Going for this type of interpretation will always be a bit handwavy cause of the non-linearity, but I think the divide by 4 rule is the thing you’re looking for.

With regards to the centering/scaling, I think the reasoning for doing those things stays the same. You shift everything by the mean so that your intercept corresponds to some sort of average and your coefficients correspond to deviations from that average (so the interpretation of the coefficients change with this). You rescale by the standard deviation to make the units of the different parameters comparable. The goal here is to make it easier to figure out what seems important or not in the regression.

Then on top of this you add the non-linear stuff.

1 Like

Yes, those are the pages I have been following! And I agree it’s all
handwavy, but I do want to both compare across predictors (hence the
standardizing) and give readers a better sense of what the numbers mean.

So, just to clarify if I use the divide-by-four rule and from the model
with standardized predictors I have an effect of 0.8 for, say, MST,
would it be 0.2*(SD(MST)*2) to get it back to original units?

The shift by the mean isn’t gonna change the units of things, though it changes the interpretation of zero. Ignoring the mean shift, if you have data X and scaled data \hat{X} = X / \sigma_X and a regression like:
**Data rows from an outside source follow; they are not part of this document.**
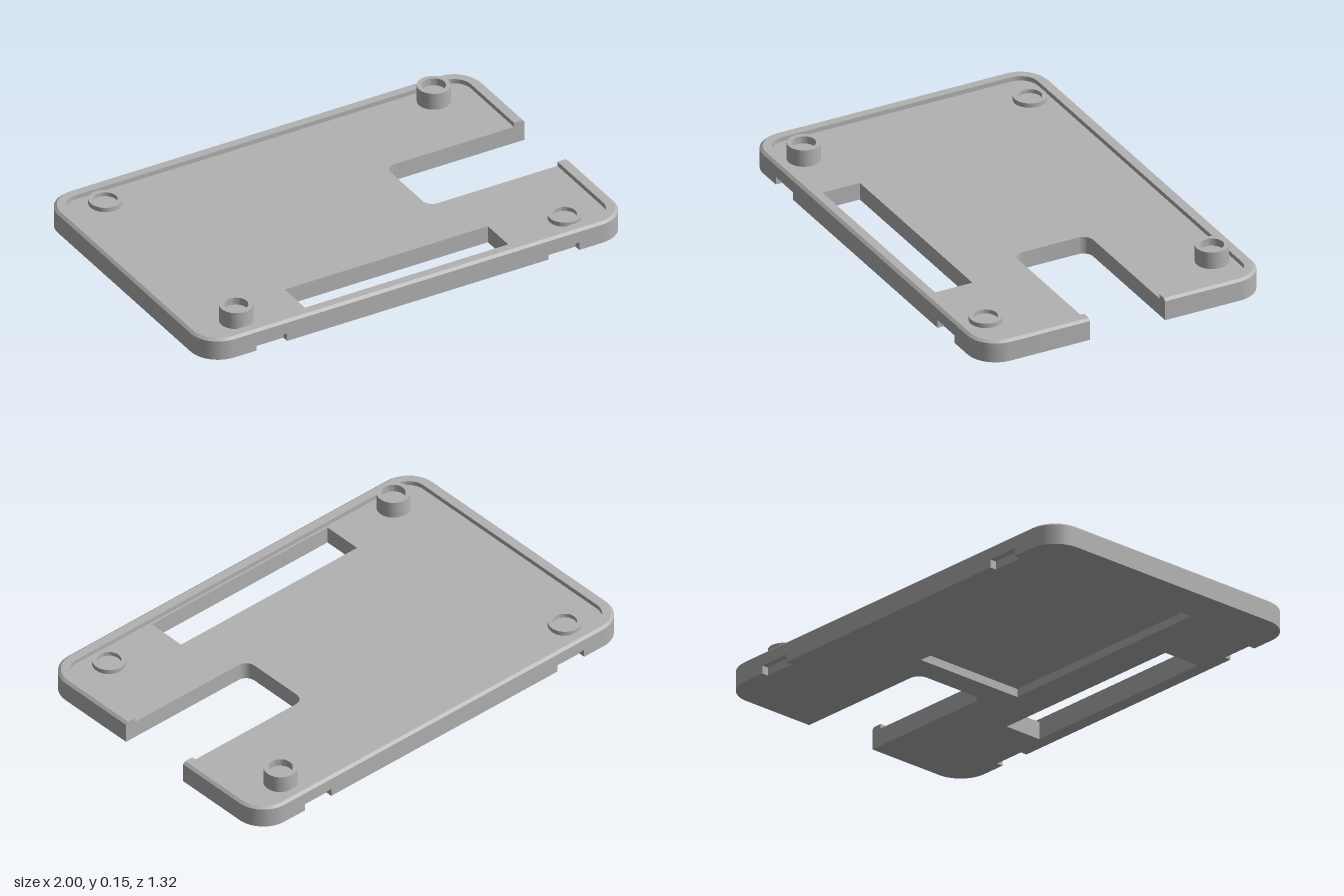
import * as THREE from 'three';
import { toCreasedNormals } from 'three/addons/utils/BufferGeometryUtils.js';

const W = 1, D = 0.66, R = 0.13;                 // half width, half depth, corner radius
const STEP = 0.036, FLOOR = 0.077, EDGE = 0.087, TOP = 0.097;
const CUT = { x: 0.34, back: -0.185, front: 0.163, r: 0.045 };
const NOTCHES = [[0.76, 0.615], [-0.62, -0.765]], NOTCH_DEPTH = 0.03;

// Tray outline in plan (shape y = -z), with the side cut-out and optional edge notches
function outline(notched) {
  const s = new THREE.Shape();
  s.moveTo(W, -CUT.back);
  s.lineTo(W, D - R);
  s.absarc(W - R, D - R, R, 0, Math.PI / 2);
  if (notched) for (const [a, b] of NOTCHES) {
    s.lineTo(a, D); s.lineTo(a, D - NOTCH_DEPTH); s.lineTo(b, D - NOTCH_DEPTH); s.lineTo(b, D);
  }
  s.lineTo(R - W, D);
  s.absarc(R - W, D - R, R, Math.PI / 2, Math.PI);
  s.lineTo(-W, R - D);
  s.absarc(R - W, R - D, R, Math.PI, Math.PI * 1.5);
  if (notched) for (const [b, a] of [...NOTCHES].reverse()) {
    s.lineTo(a, -D); s.lineTo(a, NOTCH_DEPTH - D); s.lineTo(b, NOTCH_DEPTH - D); s.lineTo(b, -D);
  }
  s.lineTo(W - R, -D);
  s.absarc(W - R, R - D, R, Math.PI * 1.5, Math.PI * 2);
  s.lineTo(W, -CUT.front);
  const { x, r } = CUT;
  s.lineTo(x + r, -CUT.front);
  s.absarc(x + r, -CUT.front + r, r, Math.PI * 1.5, Math.PI, true);
  s.lineTo(x, -CUT.back - r);
  s.absarc(x + r, -CUT.back - r, r, Math.PI, Math.PI / 2, true);
  s.closePath();
  return s;
}

function rectHole(x0, x1, z0, z1) {
  return new THREE.Path([[x0, -z1], [x0, -z0], [x1, -z0], [x1, -z1]].map(p => new THREE.Vector2(...p)));
}

function layer(shape, y0, y1) {
  const g = new THREE.ExtrudeGeometry(shape, { depth: y1 - y0, bevelEnabled: false, curveSegments: 10 });
  g.rotateX(-Math.PI / 2).translate(0, y0, 0);
  return toCreasedNormals(g, 0.5);
}

// Raised lip: a chamfered section swept round the tray from one side of the cut-out to the other
function rimGeometry() {
  const section = [[0, FLOOR], [0, EDGE], [0.012, TOP], [0.05, TOP], [0.05, FLOOR]];
  const loops = section.map(([inset, y]) => {
    const pts = [[W - inset, y, CUT.back]];
    [[1, -1], [-1, -1], [-1, 1], [1, 1]].forEach(([sx, sz], k) => {
      for (let i = 0; i <= 10; i++) {
        const a = (k + i / 10) * Math.PI / 2;
        pts.push([sx * (W - R) + (R - inset) * Math.cos(a), y, sz * (D - R) - (R - inset) * Math.sin(a)]);
      }
    });
    pts.push([W - inset, y, CUT.front]);
    return pts;
  });
  const pos = [], tri = (a, b, c) => pos.push(...a, ...b, ...c);
  const last = loops[0].length - 1;
  for (let j = 0; j < section.length - 1; j++) {
    for (let i = 0; i < last; i++) {
      const a = loops[j][i], b = loops[j][i + 1], c = loops[j + 1][i + 1], d = loops[j + 1][i];
      tri(a, b, c); tri(a, c, d);
    }
  }
  // End faces at the cut-out
  for (let j = 1; j < section.length - 1; j++) {
    tri(loops[0][0], loops[j][0], loops[j + 1][0]);
    tri(loops[0][last], loops[j + 1][last], loops[j][last]);
  }
  const g = new THREE.BufferGeometry();
  g.setAttribute('position', new THREE.Float32BufferAttribute(pos, 3));
  return toCreasedNormals(g, 0.5);
}

// Round standoff with a blind hole
function bossGeometry(top, holeFloor) {
  const profile = [[0.07, FLOOR - 0.005], [0.07, top], [0.05, top], [0.05, holeFloor], [0, holeFloor]];
  return toCreasedNormals(new THREE.LatheGeometry(profile.map(p => new THREE.Vector2(...p)), 40), 0.5);
}

export function createModel() {
  const group = new THREE.Group();
  group.name = 'tray';
  const grey = new THREE.MeshStandardMaterial({ color: 0xb2b2b2 });
  grey.name = 'grey plastic';
  const add = (name, geometry, x = 0, z = 0) => {
    const m = new THREE.Mesh(geometry, grey);
    m.name = name;
    m.position.set(x, 0, z);
    group.add(m);
  };

  // Lower layer carries the notches and the underside recess
  const lower = outline(true);
  lower.holes.push(rectHole(-0.49, 0.47, 0.42, 0.6), rectHole(-0.82, 0.23, -0.27, 0.26));
  add('lowerPlate', layer(lower, 0, STEP));

  const upper = outline(false);
  upper.holes.push(rectHole(-0.49, 0.47, 0.42, 0.6));
  add('floorPlate', layer(upper, STEP, FLOOR));

  add('rim', rimGeometry());

  // Tall and short standoffs on opposite diagonals
  const tall = bossGeometry(0.153, 0.12), low = bossGeometry(TOP, FLOOR + 0.002);
  add('tallStandoffFront', tall, -0.78, 0.522);
  add('tallStandoffBack', tall, 0.772, -0.525);
  add('shortStandoffFront', low, 0.772, 0.522);
  add('shortStandoffBack', low, -0.78, -0.525);
  return group;
}
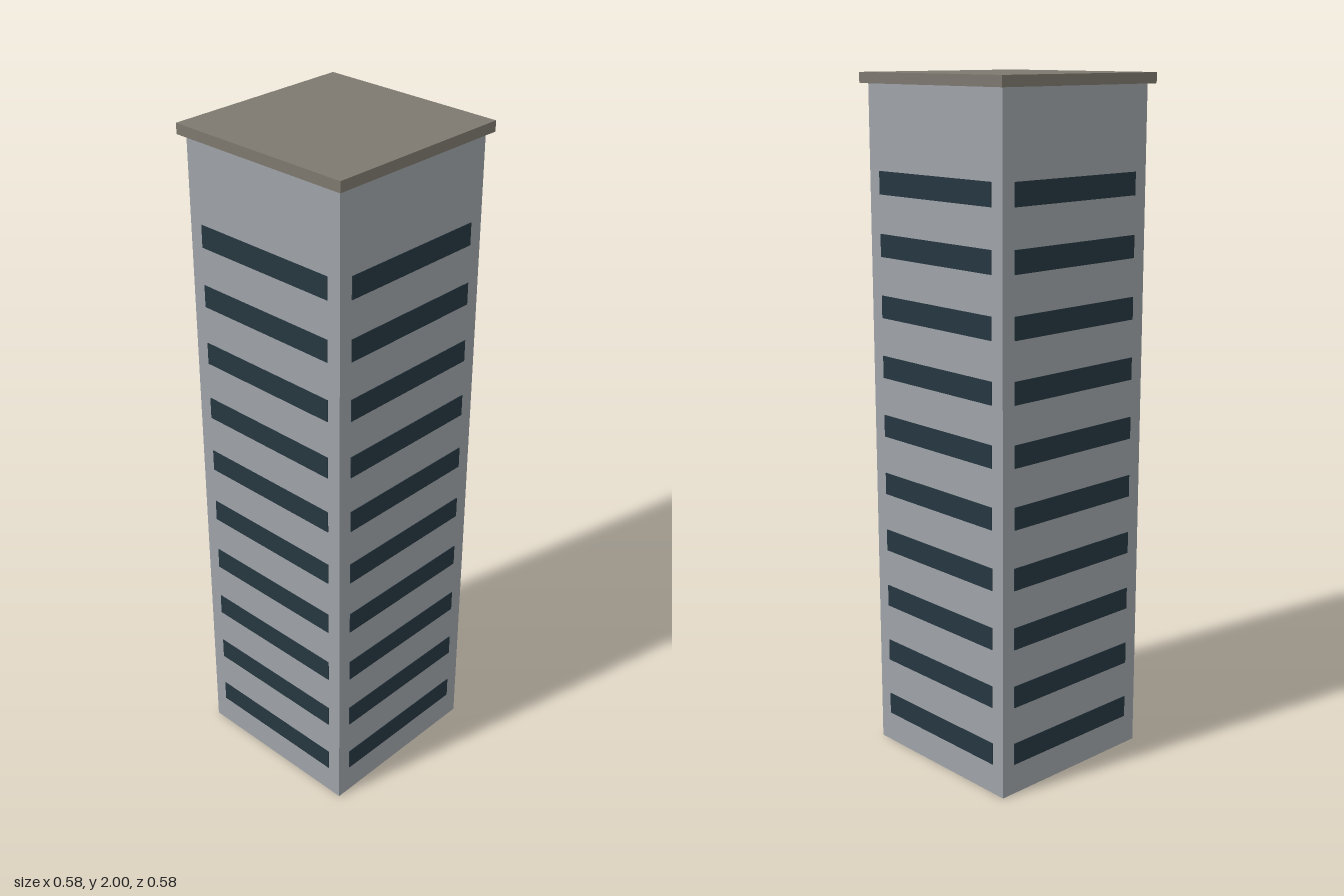
import * as THREE from 'three';

export function createModel() {
  const tower = new THREE.Group();
  tower.name = 'tower';
  const wall = new THREE.MeshStandardMaterial({ color: 0x9ea3a8 });
  const glass = new THREE.MeshStandardMaterial({ color: 0x263640 });
  const roofing = new THREE.MeshStandardMaterial({ color: 0x7d786f });

  const addBox = (parent, name, material, [w, h, d], [x, y, z]) => {
    const mesh = new THREE.Mesh(new THREE.BoxGeometry(w, h, d), material);
    mesh.name = name;
    mesh.position.set(x, y, z);
    parent.add(mesh);
  };

  const WIDTH = 0.545, BODY_HEIGHT = 1.97, FLOORS = 10;

  // Main block and overhanging roof slab
  addBox(tower, 'body', wall, [WIDTH, BODY_HEIGHT, WIDTH], [0, BODY_HEIGHT / 2, 0]);
  addBox(tower, 'roof', roofing, [0.58, 0.03, 0.58], [0, 1.985, 0]);

  // One window band per floor on each of the four sides, standing slightly proud
  ['front', 'left', 'back', 'right'].forEach((side, i) => {
    const facade = new THREE.Group();
    facade.name = `${side}Windows`;
    facade.rotation.y = i * Math.PI / 2;
    for (let floor = 0; floor < FLOORS; floor++) {
      addBox(facade, 'windowBand', glass, [0.46, 0.065, 0.01],
        [0, 0.123 + floor * 0.1752, WIDTH / 2 - 0.003]);
    }
    tower.add(facade);
  });

  return tower;
}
y \sim N(\text{logit}^{-1}(\beta \hat{X}), \sigma)

The question is what the equivalent \beta would be if you had X instead of \hat{X}.

Substitute in \hat{X} = X / \sigma_X and group the terms

y \sim N(\text{logit}^{-1}(\beta X / \sigma_X), \sigma) \\ y \sim N(\text{logit}^{-1}((\beta / \sigma_X) X), \sigma)

In this formulation of the model (which has the same posterior on \beta as the previous model cause it is the same thing), \beta / \sigma_X is the effective coefficient with units of inverse whatever the units of X are.

So you can just take this and divide it by four to get the maximum percentage change per unit of input (\frac{\beta}{4 \sigma_X}).


Great, that makes a lot of sense. Thanks so much for all of your help!

1 Like